Symptoms of Long COVIDIn a May 2021 review article in Infectious Diseases, author Shin J. Yong summarized the published literature to date on the symptomatology, pathophysiology, risk factors, and treatments for people experiencing persistent or unusual symptoms after being sick with COVID-19.
“While the precise definition of long COVID may be lacking, the most common symptoms reported in many studies are fatigue and dyspnea [shortness of breath] that last for months after acute COVID-19,” Yong said. Other less typical symptoms include problems with thinking and processing information, psychiatric symptoms, headache, muscle aches and pains, chest and joint pains, abnormalities of smell and taste, cough, hair loss, trouble sleeping, wheezing, runny nose, coughing up mucus from lungs, heart problems, and digestive issues.
Interestingly, COVID-19 isn't the first coronavirus to result in long-term symptoms. Survivors of the viruses MERS (Middle East Respiratory Syndrome) and SARS (Severe Acute Respiratory Syndrome) also reported experiencing symptoms of fatigue, muscle pain, and psychiatric impairments for several years.
Pathophysiology of Long-Haul COVIDLong-haul COVID may result from direct tissue damage, persistent inflammation from spike protein particles, immune system dysregulation, or the development of autoimmunity.
Yong also describes how gut microbiome disruption (i.e. gut dysbiosis) seen in patients with COVID-19 has been shown to persist after infection. Abnormalities in the microbiome in the intestines have been implicated in numerous diseases related to chronic inflammation. The influence of gut bacteria on brain chemistry may account for some of long-haul COVID’s neurological symptoms.
- Immune cells in the lungs called macrophages may remain active, fighting the enemy that is no longer there. This could account for the problems patients have with breathing, ongoing cough, inability to exercise due to feeling short of breath.
- Other immune cells called monocytes and microglia may also remain in fight mode activation due to the persistence of pieces of dead virus or debris such as the spike protein inside these cells that keeps the flames of inflammation burning. This could account for the overall feeling of fatigue, achiness, brain fog, and joint pains.
- Damage to both large and small blood vessels with the formation of blood clots and/or autoimmune attack by the immune system against brain proteins could cause the neurological symptoms that seem to be common in severe COVID-19 disease.
- Mast cells, which are present all over the body, including the brain, may get activated and result in mast cell activation syndrome (MCAS). The brain fog, cognitive impairment, and general fatigue reported in long-haul COVID may be due to mast cell-related inflammation of the brain and its blood vessels.

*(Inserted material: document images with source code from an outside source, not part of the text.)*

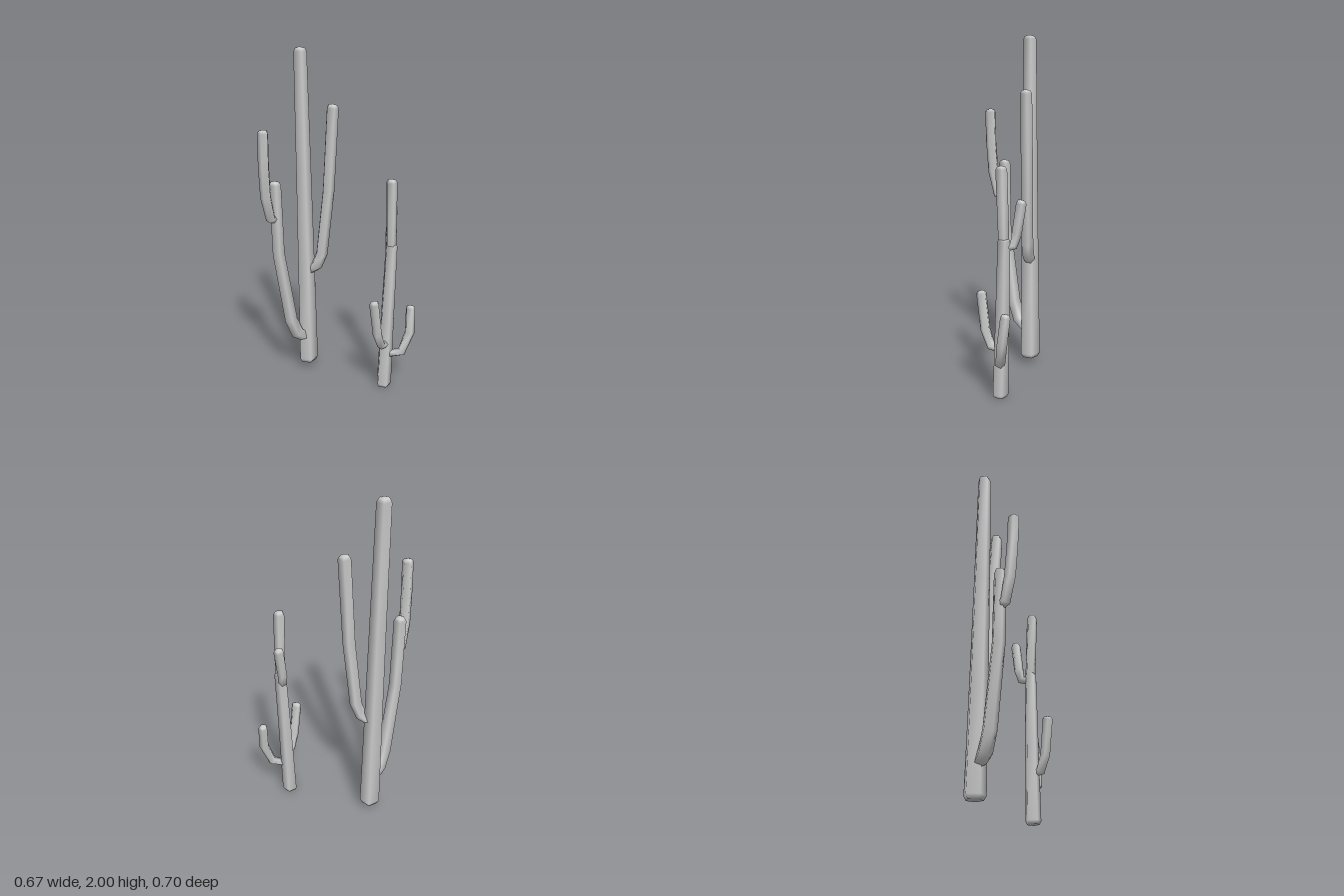
import * as THREE from 'three';

const SIDES = 5;
const material = new THREE.MeshStandardMaterial({ color: 0xcccccc });

// Five-sided smooth limb through points [x, y, z, radius], with a domed tip and a blunt chamfered foot.
function limb(name, points, twist = 0) {
  const centres = points.map(p => new THREE.Vector3(p[0], p[1], p[2]));
  const radii = points.map(p => p[3]);
  const last = centres.length - 1;
  const dirs = centres.map((c, i) => {
    const d = new THREE.Vector3();
    if (i > 0) d.add(c.clone().sub(centres[i - 1]).normalize());
    if (i < last) d.add(centres[i + 1].clone().sub(c).normalize());
    return d.normalize();
  });

  // Carry the section's facing from the tip down to the foot so it never twists
  const facing = [];
  let u = new THREE.Vector3(Math.sin(twist), 0, Math.cos(twist));
  for (let i = last; i >= 0; i--) {
    if (i < last) {
      u = u.clone().applyQuaternion(new THREE.Quaternion().setFromUnitVectors(dirs[i + 1], dirs[i]));
    }
    u.addScaledVector(dirs[i], -u.dot(dirs[i])).normalize();
    facing[i] = u;
  }

  const position = [], index = [];
  let rings = 0;
  const ring = (i, along, scale) => {
    const centre = centres[i].clone().addScaledVector(dirs[i], along * radii[i]);
    const v = dirs[i].clone().cross(facing[i]);
    for (let j = 0; j < SIDES; j++) {
      const a = j / SIDES * Math.PI * 2, r = radii[i] * scale;
      const p = centre.clone().addScaledVector(facing[i], Math.cos(a) * r).addScaledVector(v, Math.sin(a) * r);
      position.push(p.x, p.y, p.z);
    }
    rings++;
  };
  ring(0, 0, 0.78);
  ring(0, 0.4, 1);
  for (let i = 1; i < last; i++) ring(i, 0, 1);
  ring(last, -0.65, 1);
  ring(last, -0.2, 0.75);

  for (let i = 0; i < rings - 1; i++) {
    for (let j = 0; j < SIDES; j++) {
      const a = i * SIDES + j, b = i * SIDES + (j + 1) % SIDES;
      index.push(a, b, b + SIDES, a, b + SIDES, a + SIDES);
    }
  }
  // Tip and foot caps
  const tip = rings * SIDES, foot = tip + 1, top = (rings - 1) * SIDES;
  position.push(...centres[last].toArray(), ...centres[0].toArray());
  for (let j = 0; j < SIDES; j++) {
    const k = (j + 1) % SIDES;
    index.push(top + j, top + k, tip, k, j, foot);
  }

  const geometry = new THREE.BufferGeometry();
  geometry.setAttribute('position', new THREE.Float32BufferAttribute(position, 3));
  geometry.setIndex(index);
  geometry.computeVertexNormals();
  const mesh = new THREE.Mesh(geometry, material);
  mesh.name = name;
  return mesh;
}

function plant(name, ...limbs) {
  const group = new THREE.Group();
  group.name = name;
  group.add(...limbs);
  return group;
}

export function createModel() {
  const model = new THREE.Group();
  model.name = 'cacti';

  model.add(plant('tallCactus',
    limb('tallTrunk', [
      [-0.278, 0.04, 0.016, 0.062], [-0.278, 0.6, 0.025, 0.056],
      [-0.28, 1.3, 0.035, 0.048], [-0.284, 2, 0.045, 0.041]]),
    limb('upperArm', [
      [-0.265, 0.66, 0.01, 0.03], [-0.222, 0.7, -0.015, 0.037], [-0.193, 0.78, -0.032, 0.037],
      [-0.158, 1.18, -0.058, 0.037], [-0.13, 1.69, -0.07, 0.037]]),
    limb('frontArm', [
      [-0.272, 0.22, 0.045, 0.036], [-0.272, 0.265, 0.105, 0.042], [-0.272, 0.37, 0.15, 0.041],
      [-0.272, 0.82, 0.228, 0.038], [-0.274, 1.26, 0.24, 0.037]]),
    limb('frontArmBranch', [
      [-0.268, 1.035, 0.245, 0.025], [-0.26, 1.045, 0.28, 0.031], [-0.253, 1.18, 0.312, 0.033],
      [-0.246, 1.36, 0.324, 0.033], [-0.24, 1.57, 0.327, 0.033]], Math.PI)));

  model.add(plant('shortCactus',
    limb('shortTrunk', [
      [0.205, 0, -0.203, 0.046], [0.207, 0.45, -0.218, 0.041], [0.211, 0.92, -0.235, 0.036]]),
    limb('trunkTop', [
      [0.21, 0.88, -0.234, 0.031], [0.212, 1.0, -0.23, 0.032], [0.216, 1.3, -0.219, 0.033]]),
    limb('backRightArm', [
      [0.2, 0.86, -0.24, 0.022], [0.165, 0.87, -0.262, 0.026], [0.152, 0.93, -0.272, 0.029],
      [0.145, 1.12, -0.302, 0.03]]),
    limb('backLeftArm', [
      [0.225, 0.215, -0.222, 0.022], [0.278, 0.235, -0.275, 0.028], [0.304, 0.36, -0.313, 0.03],
      [0.29, 0.53, -0.327, 0.029]]),
    limb('frontArm', [
      [0.222, 0.29, -0.205, 0.022], [0.23, 0.295, -0.158, 0.027], [0.237, 0.38, -0.121, 0.029],
      [0.238, 0.6, -0.088, 0.03]], Math.PI)));

  return model;
}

The article makes it clear that the S1 protein found in these patients appeared to be debris left over from initial infection with the virus and was not the result of ongoing, persistent viral growth and replication. Therefore, it is unlikely that long-haul COVID patients are infectious to others. Rather, the scientific evidence indicates that these patients’ immune systems are stuck on overdrive, pouring out inflammatory molecules in response to the persistence of the S1 spike protein fragment.
Diagnosis of Chronic COVID-19 SyndromeYong’s review article described how patients with post-COVID-19 syndrome had elevated levels of pro-inflammatory markers in the blood such as C-reactive protein; interleukin-6; ferritin; D-dimer as well as lowered levels of the white blood cells known as lymphocytes.
TreatmentThe overall goal of treatment should be to block the spike protein or its fragment from interacting with cells throughout the body, to reduce systemic inflammation and lower the thermostat (to turn down the heat so to speak), to balance the formation and degradation of clotting and remove excess fibrin or sludge-like debris in the blood vessels, and to eliminate symptoms.
Treating physicians may prescribe non-steroidal anti-inflammatory drugs or try pharmaceutical drugs (NSAIDS) repurposed from the treatment of chronic inflammatory response syndrome (CIRS), chronic fatigue syndrome/myalgic encephalomyelitis (CFS/ME), postural orthostatic tachycardia syndrome (POTS), and mast cell activation syndrome (MCAS). Most agree that personalized graded light aerobic exercises, physical rehabilitation programs, and breathing exercises can help post-COVID-19 patients recover.
In my own medical practice, I have been successful in treating long-haul COVID patients with a combination of enzymes that break up blood clots and debris, nutritional and herbal anti-inflammatories, herbal antibiotics, nutritional supplements, and pharmaceutical medications. These are the same modalities that I use to treat my chronically ill patients suffering from problems with tick-borne diseases, mold-induced illness, environmental toxicities, microscopic blood clotting or hypercoagulability, and genetic detoxification problems.